Visiting Shanghai will undoubtedly leave a lasting impression, thanks to the city’s multifaceted nature, diverse history and unique culture. Whether you choose to explore Luijazui’s gleaming skyscrapers, or venture to Shanghai’s old historical center along the Bund, the charm of China’s financial hub remains undeniable. Perhaps Shanghai’s magic is owed to the city’s unique blend of old and new, where ancient and modern lives seamlessly together. Read on to discover our favorite places to stay, eat, explore and play.
Stay: Choosing where to stay in Shanghai is no easy task if one wants to avoid traffic and long travel times. If geographic convenience and luxury are key, stay at Pudong Four Seasons Hotel. This hotel perfectly blends in with Shanghai’s modern character. Sample Michelin-starred bites courtesy of Shàng-Xí (one of the hotel’s own restaurants), or make like James Bond in Skyfall and swim laps in the 18-meter-long indoor pool which overlooks the beautiful cityscape and the Huangpu River. For something slightly more boutique and curated, venture to Capella Hotel in the Xuhui District. Entering the property is otherworldly, thanks to the hotel’s secret gardens and courtyards hidden just moments from the hustle and bustle of the street markets outside. Once inside, relax and enjoy the hotel’s unique interior design that blends French colonial with traditional Chinese styles, or enjoy Auriga, the hotel’s own spa inspired by the lunar calendar. For a budget-friendly option head to Shanghai Null Set Bund Youth Hostel on the East Jinling Road. Relax and unwind in the hostel’s very own retro coffee shop, or watch a movie in the cinema, which ensures a communal and friendly atmosphere.
All images courtesy of ©Moyu.
Dine: Shanghai’s gastronomic scene is diverse and integral to the city’s culture and identity, especially given a rise in unique fusion cuisine popular with locals and visitors alike. For something truly delicious try The Canton Table, where the essence of traditional Cantonese cuisine is served using both innovative and age-old techniques. If you have a sweet tooth, sample The Canton Table’s dessert offerings, which include custom sugar sculptures and local treats like red bean ice-cake with black sesame. For something truly decadent head to the Dadong to taste the famous roast duck that supposedly stunned the Prime Minister of Japan (it’s that good). Dadong not only curates the best in terms of taste, but also infuses Chinese culture, art and philosophy into each dish, making the Michelin-starred experience a must.

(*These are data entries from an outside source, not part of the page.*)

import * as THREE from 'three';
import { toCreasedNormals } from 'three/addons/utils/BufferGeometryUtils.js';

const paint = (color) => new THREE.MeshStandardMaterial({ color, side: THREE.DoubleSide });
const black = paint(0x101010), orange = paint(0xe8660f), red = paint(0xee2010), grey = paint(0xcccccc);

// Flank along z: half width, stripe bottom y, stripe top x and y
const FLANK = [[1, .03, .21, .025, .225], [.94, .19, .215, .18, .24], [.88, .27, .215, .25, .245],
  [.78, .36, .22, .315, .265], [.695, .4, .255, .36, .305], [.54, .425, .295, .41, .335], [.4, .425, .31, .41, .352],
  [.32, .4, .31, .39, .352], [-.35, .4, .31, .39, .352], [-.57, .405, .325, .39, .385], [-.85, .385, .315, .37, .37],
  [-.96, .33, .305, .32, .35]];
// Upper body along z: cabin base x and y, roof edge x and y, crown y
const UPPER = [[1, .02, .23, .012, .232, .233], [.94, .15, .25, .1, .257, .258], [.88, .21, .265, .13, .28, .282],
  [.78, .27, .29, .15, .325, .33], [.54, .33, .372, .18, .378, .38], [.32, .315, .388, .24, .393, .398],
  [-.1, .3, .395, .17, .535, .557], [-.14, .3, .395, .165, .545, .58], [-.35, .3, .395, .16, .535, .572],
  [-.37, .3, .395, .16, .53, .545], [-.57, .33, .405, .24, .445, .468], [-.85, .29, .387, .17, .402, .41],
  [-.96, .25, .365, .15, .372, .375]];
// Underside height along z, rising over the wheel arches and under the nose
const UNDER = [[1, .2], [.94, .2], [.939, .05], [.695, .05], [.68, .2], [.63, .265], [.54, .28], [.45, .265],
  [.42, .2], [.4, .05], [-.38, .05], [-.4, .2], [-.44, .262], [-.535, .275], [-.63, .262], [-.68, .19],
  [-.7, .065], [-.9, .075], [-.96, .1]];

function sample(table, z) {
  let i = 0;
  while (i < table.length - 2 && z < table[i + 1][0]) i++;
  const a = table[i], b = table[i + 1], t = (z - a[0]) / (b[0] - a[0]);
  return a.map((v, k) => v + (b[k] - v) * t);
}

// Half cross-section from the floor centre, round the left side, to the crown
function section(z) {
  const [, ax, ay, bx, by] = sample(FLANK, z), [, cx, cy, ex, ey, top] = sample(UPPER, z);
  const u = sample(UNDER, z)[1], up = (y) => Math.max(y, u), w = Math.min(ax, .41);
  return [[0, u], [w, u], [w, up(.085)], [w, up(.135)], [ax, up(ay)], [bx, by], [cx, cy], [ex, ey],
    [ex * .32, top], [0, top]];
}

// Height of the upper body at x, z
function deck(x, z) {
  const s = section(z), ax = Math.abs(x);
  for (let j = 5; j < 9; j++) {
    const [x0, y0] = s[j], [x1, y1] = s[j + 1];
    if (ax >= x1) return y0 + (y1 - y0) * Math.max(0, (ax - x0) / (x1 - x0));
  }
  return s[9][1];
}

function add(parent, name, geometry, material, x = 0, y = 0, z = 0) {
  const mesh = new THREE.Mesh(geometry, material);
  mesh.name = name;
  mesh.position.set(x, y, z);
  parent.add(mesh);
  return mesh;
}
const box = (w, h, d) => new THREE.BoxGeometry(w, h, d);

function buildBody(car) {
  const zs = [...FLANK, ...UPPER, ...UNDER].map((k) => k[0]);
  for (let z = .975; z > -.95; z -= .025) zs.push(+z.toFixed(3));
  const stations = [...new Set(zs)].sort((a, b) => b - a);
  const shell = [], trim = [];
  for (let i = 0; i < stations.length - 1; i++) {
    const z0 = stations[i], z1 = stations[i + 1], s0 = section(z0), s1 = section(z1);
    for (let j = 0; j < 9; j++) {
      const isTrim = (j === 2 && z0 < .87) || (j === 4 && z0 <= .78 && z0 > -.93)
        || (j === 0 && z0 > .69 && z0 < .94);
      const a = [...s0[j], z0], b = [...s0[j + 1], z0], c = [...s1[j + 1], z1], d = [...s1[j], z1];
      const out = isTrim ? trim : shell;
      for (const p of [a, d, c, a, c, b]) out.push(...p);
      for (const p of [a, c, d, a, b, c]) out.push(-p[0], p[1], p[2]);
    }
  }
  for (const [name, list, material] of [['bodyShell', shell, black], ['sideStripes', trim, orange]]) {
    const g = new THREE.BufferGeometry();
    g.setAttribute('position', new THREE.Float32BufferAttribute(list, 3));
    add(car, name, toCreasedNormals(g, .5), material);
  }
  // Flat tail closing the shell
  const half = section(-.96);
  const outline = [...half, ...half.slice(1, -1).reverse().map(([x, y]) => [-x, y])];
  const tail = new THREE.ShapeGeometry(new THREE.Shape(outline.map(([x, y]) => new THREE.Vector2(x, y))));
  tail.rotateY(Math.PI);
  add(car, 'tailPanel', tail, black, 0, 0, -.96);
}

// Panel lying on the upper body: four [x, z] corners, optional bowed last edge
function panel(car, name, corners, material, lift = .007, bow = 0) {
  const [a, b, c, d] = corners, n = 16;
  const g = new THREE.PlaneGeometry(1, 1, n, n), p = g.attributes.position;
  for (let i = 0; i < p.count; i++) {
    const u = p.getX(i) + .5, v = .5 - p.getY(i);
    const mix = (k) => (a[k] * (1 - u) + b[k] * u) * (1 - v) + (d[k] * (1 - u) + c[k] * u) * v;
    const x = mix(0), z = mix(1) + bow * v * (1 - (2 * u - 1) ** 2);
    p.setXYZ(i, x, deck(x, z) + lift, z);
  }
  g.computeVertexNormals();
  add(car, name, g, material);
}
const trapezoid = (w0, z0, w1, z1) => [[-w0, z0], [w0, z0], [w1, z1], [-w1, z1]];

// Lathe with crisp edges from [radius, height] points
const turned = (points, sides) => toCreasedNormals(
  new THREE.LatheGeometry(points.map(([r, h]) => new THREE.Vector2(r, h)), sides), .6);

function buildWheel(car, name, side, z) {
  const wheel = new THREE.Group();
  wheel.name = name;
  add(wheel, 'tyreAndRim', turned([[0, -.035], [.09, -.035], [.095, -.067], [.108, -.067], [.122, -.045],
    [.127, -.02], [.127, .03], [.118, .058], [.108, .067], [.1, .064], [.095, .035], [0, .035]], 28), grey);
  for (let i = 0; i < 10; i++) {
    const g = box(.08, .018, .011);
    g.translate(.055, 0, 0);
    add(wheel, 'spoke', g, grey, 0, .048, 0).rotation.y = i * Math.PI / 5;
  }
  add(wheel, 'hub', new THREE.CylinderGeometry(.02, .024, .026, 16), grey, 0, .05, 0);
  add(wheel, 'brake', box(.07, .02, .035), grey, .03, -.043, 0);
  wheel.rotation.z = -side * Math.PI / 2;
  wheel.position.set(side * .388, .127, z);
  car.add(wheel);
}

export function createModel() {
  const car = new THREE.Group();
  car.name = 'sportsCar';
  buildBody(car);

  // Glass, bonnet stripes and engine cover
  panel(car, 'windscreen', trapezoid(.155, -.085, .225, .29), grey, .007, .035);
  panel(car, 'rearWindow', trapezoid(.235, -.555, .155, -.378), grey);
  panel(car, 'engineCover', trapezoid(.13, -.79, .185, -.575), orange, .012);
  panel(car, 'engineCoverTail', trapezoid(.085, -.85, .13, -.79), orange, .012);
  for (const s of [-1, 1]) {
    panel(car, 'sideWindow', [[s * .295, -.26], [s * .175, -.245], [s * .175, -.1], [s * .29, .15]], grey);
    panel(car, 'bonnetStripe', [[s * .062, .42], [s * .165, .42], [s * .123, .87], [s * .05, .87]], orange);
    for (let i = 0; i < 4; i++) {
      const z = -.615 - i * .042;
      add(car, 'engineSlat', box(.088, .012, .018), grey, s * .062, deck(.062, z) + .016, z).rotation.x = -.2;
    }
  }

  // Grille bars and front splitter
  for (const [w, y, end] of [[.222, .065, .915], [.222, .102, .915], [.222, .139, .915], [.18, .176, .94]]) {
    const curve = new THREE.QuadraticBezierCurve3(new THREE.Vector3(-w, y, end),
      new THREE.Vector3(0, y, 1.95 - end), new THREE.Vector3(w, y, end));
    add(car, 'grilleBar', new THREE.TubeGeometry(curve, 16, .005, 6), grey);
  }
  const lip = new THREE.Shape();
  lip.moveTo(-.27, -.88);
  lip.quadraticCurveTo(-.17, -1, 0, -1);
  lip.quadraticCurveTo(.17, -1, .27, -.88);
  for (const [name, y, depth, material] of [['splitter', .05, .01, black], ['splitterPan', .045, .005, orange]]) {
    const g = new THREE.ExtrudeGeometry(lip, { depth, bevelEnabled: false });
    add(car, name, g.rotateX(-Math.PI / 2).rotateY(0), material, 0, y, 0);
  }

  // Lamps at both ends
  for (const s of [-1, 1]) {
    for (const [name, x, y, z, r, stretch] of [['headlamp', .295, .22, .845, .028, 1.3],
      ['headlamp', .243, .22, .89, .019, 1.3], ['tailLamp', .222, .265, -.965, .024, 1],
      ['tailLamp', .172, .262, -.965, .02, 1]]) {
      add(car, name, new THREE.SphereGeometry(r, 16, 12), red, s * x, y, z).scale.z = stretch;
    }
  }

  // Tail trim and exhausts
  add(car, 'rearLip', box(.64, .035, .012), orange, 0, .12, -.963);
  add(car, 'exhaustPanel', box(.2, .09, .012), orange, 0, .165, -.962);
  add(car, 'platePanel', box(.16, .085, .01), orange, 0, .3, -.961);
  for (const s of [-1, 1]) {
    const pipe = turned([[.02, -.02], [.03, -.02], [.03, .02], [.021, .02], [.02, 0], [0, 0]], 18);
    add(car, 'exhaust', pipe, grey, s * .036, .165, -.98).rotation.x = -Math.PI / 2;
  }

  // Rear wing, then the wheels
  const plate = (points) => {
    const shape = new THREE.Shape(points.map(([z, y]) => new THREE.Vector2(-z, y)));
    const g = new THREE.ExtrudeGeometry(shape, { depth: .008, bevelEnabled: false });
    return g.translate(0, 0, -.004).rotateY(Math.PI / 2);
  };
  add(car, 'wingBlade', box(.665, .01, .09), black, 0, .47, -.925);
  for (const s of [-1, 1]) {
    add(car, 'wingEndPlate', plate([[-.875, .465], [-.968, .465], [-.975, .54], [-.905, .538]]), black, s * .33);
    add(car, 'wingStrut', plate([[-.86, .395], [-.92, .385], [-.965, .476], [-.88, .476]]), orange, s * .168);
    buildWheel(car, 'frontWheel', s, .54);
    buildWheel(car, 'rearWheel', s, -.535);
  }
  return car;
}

Coffee and Cocktails: Shanghai’s vibrant coffee culture is definitely something worth taking advantage of and exploring, particularly if you’re into lazy afternoons and great people watching. Check out % Arabica’s newest location in Rockbund to enjoy a truly immersive experience complete with custom blends. If Flat White’s are your favorite, don’t miss S. Engine Coffee for a seriously tasty cuppa. In the mood for cocktails? Check out Bar Lotus on Julu Road. Designed by Office AIO, this charming Art Deco space transitions from a daytime coffee shop to craft cocktail bar come sundown. For a nightcap, visit Revolucion Cocktail – a frontier of craft cocktails and spirits and a well-loved Shanghai institution.
Explore: Shanghai’s storied history and micro-culture means exploring the city can be both exhilarating and exhausting. Plan your days accordingly, and start by walking through Shanghai Old Street, an area rich in history and home to the city’s first banks, wineries and local businesses. Continue walking through Old Street to Town God’s Temple and Yu Garden (31.2272° N, 121.4921° E), also known as Yuyuan Garden, an ancient garden built over 400 years ago during the Ming Dynasty. Take in various local attractions including the infamous Nine-Turn Bridge, a staple feature in many traditional Chinese gardens. Looking for something more active? Take a bike ride through the Columbia Circle residential neighborhood on West Yan’an Road to enjoy the architecture and buildings designed by Hudec, among others. There are also several art museums to explore in Shanghai. Long Museum, located along the West Bund, is one of Shanghai’s many architectural marvels. The building, an art piece itself, was constructed using fine concrete composite to create a soothing sense of calm, all while effortlessly blending into its otherwise industrial surroundings. The Shanghai Museum shouldn’t be missed, especially if you’re interested in ancient Chinese art. First founded in 1952 and rebuilt at its current site in 1996, the museum is home to numerous cultural treasures which are continually added to via a stream of government purchases, private donations, and on-going archaeological finds from sites all across China.